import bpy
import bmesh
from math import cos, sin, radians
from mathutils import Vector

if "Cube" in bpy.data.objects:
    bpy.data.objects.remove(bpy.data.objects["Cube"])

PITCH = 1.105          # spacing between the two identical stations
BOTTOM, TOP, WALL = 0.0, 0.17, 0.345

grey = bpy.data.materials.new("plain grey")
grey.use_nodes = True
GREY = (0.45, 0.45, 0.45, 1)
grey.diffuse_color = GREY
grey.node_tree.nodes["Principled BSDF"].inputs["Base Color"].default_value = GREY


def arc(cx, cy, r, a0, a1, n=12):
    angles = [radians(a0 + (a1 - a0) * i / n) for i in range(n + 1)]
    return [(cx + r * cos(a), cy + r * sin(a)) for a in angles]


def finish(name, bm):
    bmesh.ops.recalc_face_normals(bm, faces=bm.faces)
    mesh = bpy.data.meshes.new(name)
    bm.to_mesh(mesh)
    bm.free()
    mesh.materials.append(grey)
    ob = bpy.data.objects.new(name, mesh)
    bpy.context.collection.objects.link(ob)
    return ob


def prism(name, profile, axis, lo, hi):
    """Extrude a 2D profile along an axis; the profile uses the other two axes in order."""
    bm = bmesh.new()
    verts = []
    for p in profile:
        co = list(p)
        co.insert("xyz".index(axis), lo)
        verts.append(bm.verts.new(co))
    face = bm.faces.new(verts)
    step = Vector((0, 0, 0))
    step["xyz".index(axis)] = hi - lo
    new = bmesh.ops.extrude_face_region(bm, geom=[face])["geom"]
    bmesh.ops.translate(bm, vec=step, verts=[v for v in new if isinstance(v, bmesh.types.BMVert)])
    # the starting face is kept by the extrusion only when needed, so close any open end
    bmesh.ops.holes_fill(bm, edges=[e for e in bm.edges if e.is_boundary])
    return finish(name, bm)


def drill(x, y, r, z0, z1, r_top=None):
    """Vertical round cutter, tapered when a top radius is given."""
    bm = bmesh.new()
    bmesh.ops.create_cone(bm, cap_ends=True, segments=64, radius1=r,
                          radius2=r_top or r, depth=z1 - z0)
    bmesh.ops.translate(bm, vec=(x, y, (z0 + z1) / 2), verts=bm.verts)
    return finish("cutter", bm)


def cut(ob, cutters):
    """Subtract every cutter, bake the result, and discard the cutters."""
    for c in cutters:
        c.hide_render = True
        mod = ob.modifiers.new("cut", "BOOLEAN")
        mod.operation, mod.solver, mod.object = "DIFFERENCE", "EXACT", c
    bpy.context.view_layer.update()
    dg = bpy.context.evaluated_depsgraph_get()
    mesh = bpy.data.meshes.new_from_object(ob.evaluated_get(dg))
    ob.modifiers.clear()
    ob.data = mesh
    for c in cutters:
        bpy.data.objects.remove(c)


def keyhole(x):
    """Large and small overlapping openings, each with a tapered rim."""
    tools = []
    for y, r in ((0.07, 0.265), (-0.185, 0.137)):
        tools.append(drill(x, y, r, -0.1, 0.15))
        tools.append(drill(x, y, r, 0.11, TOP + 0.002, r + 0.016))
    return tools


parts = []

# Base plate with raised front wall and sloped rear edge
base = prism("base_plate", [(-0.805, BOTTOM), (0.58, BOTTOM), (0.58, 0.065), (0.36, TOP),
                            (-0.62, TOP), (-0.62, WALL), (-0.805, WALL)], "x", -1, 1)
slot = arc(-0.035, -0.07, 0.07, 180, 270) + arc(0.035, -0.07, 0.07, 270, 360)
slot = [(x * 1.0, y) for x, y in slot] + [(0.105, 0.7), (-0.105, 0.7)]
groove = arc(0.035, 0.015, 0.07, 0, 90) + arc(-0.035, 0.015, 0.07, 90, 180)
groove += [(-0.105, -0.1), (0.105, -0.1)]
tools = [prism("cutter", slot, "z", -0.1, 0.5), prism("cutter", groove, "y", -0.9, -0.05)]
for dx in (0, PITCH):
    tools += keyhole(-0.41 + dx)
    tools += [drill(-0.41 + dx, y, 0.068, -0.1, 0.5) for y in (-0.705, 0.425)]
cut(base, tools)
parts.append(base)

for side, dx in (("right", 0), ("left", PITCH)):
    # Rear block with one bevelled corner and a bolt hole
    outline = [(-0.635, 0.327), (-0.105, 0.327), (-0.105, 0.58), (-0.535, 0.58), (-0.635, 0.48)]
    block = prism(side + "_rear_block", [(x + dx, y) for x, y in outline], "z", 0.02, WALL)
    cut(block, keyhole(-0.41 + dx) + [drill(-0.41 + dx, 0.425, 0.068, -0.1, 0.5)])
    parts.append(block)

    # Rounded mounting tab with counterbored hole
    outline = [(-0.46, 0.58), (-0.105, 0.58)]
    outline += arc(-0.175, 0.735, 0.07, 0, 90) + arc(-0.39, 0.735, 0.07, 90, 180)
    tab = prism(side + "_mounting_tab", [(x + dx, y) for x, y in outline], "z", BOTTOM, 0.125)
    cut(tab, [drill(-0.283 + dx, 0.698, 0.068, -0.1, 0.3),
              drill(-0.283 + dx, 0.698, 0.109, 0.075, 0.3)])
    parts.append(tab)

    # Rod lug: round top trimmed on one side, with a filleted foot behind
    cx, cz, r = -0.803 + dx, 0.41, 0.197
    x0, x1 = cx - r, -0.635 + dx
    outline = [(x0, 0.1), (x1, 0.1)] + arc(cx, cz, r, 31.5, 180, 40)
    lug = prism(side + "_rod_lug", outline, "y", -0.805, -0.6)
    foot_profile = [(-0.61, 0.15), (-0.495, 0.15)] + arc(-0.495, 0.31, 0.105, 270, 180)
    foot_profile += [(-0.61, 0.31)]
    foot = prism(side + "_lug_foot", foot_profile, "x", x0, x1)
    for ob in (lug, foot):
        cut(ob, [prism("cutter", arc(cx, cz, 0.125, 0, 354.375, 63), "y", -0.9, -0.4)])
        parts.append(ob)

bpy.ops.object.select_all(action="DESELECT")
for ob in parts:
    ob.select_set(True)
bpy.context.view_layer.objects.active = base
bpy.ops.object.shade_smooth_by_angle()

----------------

**TASK:** Set down the full listing. Keep every line exact.

**EXERCISE ANSWER:**
import bpy
import bmesh
from math import cos, sin, radians
from mathutils import Vector

if "Cube" in bpy.data.objects:
    bpy.data.objects.remove(bpy.data.objects["Cube"])

PITCH = 1.105          # spacing between the two identical stations
BOTTOM, TOP, WALL = 0.0, 0.17, 0.345

grey = bpy.data.materials.new("plain grey")
grey.use_nodes = True
GREY = (0.45, 0.45, 0.45, 1)
grey.diffuse_color = GREY
grey.node_tree.nodes["Principled BSDF"].inputs["Base Color"].default_value = GREY


def arc(cx, cy, r, a0, a1, n=12):
    angles = [radians(a0 + (a1 - a0) * i / n) for i in range(n + 1)]
    return [(cx + r * cos(a), cy + r * sin(a)) for a in angles]


def finish(name, bm):
    bmesh.ops.recalc_face_normals(bm, faces=bm.faces)
    mesh = bpy.data.meshes.new(name)
    bm.to_mesh(mesh)
    bm.free()
    mesh.materials.append(grey)
    ob = bpy.data.objects.new(name, mesh)
    bpy.context.collection.objects.link(ob)
    return ob


def prism(name, profile, axis, lo, hi):
    """Extrude a 2D profile along an axis; the profile uses the other two axes in order."""
    bm = bmesh.new()
    verts = []
    for p in profile:
        co = list(p)
        co.insert("xyz".index(axis), lo)
        verts.append(bm.verts.new(co))
    face = bm.faces.new(verts)
    step = Vector((0, 0, 0))
    step["xyz".index(axis)] = hi - lo
    new = bmesh.ops.extrude_face_region(bm, geom=[face])["geom"]
    bmesh.ops.translate(bm, vec=step, verts=[v for v in new if isinstance(v, bmesh.types.BMVert)])
    # the starting face is kept by the extrusion only when needed, so close any open end
    bmesh.ops.holes_fill(bm, edges=[e for e in bm.edges if e.is_boundary])
    return finish(name, bm)


def drill(x, y, r, z0, z1, r_top=None):
    """Vertical round cutter, tapered when a top radius is given."""
    bm = bmesh.new()
    bmesh.ops.create_cone(bm, cap_ends=True, segments=64, radius1=r,
                          radius2=r_top or r, depth=z1 - z0)
    bmesh.ops.translate(bm, vec=(x, y, (z0 + z1) / 2), verts=bm.verts)
    return finish("cutter", bm)


def cut(ob, cutters):
    """Subtract every cutter, bake the result, and discard the cutters."""
    for c in cutters:
        c.hide_render = True
        mod = ob.modifiers.new("cut", "BOOLEAN")
        mod.operation, mod.solver, mod.object = "DIFFERENCE", "EXACT", c
    bpy.context.view_layer.update()
    dg = bpy.context.evaluated_depsgraph_get()
    mesh = bpy.data.meshes.new_from_object(ob.evaluated_get(dg))
    ob.modifiers.clear()
    ob.data = mesh
    for c in cutters:
        bpy.data.objects.remove(c)


def keyhole(x):
    """Large and small overlapping openings, each with a tapered rim."""
    tools = []
    for y, r in ((0.07, 0.265), (-0.185, 0.137)):
        tools.append(drill(x, y, r, -0.1, 0.15))
        tools.append(drill(x, y, r, 0.11, TOP + 0.002, r + 0.016))
    return tools


parts = []

# Base plate with raised front wall and sloped rear edge
base = prism("base_plate", [(-0.805, BOTTOM), (0.58, BOTTOM), (0.58, 0.065), (0.36, TOP),
                            (-0.62, TOP), (-0.62, WALL), (-0.805, WALL)], "x", -1, 1)
slot = arc(-0.035, -0.07, 0.07, 180, 270) + arc(0.035, -0.07, 0.07, 270, 360)
slot = [(x * 1.0, y) for x, y in slot] + [(0.105, 0.7), (-0.105, 0.7)]
groove = arc(0.035, 0.015, 0.07, 0, 90) + arc(-0.035, 0.015, 0.07, 90, 180)
groove += [(-0.105, -0.1), (0.105, -0.1)]
tools = [prism("cutter", slot, "z", -0.1, 0.5), prism("cutter", groove, "y", -0.9, -0.05)]
for dx in (0, PITCH):
    tools += keyhole(-0.41 + dx)
    tools += [drill(-0.41 + dx, y, 0.068, -0.1, 0.5) for y in (-0.705, 0.425)]
cut(base, tools)
parts.append(base)

for side, dx in (("right", 0), ("left", PITCH)):
    # Rear block with one bevelled corner and a bolt hole
    outline = [(-0.635, 0.327), (-0.105, 0.327), (-0.105, 0.58), (-0.535, 0.58), (-0.635, 0.48)]
    block = prism(side + "_rear_block", [(x + dx, y) for x, y in outline], "z", 0.02, WALL)
    cut(block, keyhole(-0.41 + dx) + [drill(-0.41 + dx, 0.425, 0.068, -0.1, 0.5)])
    parts.append(block)

    # Rounded mounting tab with counterbored hole
    outline = [(-0.46, 0.58), (-0.105, 0.58)]
    outline += arc(-0.175, 0.735, 0.07, 0, 90) + arc(-0.39, 0.735, 0.07, 90, 180)
    tab = prism(side + "_mounting_tab", [(x + dx, y) for x, y in outline], "z", BOTTOM, 0.125)
    cut(tab, [drill(-0.283 + dx, 0.698, 0.068, -0.1, 0.3),
              drill(-0.283 + dx, 0.698, 0.109, 0.075, 0.3)])
    parts.append(tab)

    # Rod lug: round top trimmed on one side, with a filleted foot behind
    cx, cz, r = -0.803 + dx, 0.41, 0.197
    x0, x1 = cx - r, -0.635 + dx
    outline = [(x0, 0.1), (x1, 0.1)] + arc(cx, cz, r, 31.5, 180, 40)
    lug = prism(side + "_rod_lug", outline, "y", -0.805, -0.6)
    foot_profile = [(-0.61, 0.15), (-0.495, 0.15)] + arc(-0.495, 0.31, 0.105, 270, 180)
    foot_profile += [(-0.61, 0.31)]
    foot = prism(side + "_lug_foot", foot_profile, "x", x0, x1)
    for ob in (lug, foot):
        cut(ob, [prism("cutter", arc(cx, cz, 0.125, 0, 354.375, 63), "y", -0.9, -0.4)])
        parts.append(ob)

bpy.ops.object.select_all(action="DESELECT")
for ob in parts:
    ob.select_set(True)
bpy.context.view_layer.objects.active = base
bpy.ops.object.shade_smooth_by_angle()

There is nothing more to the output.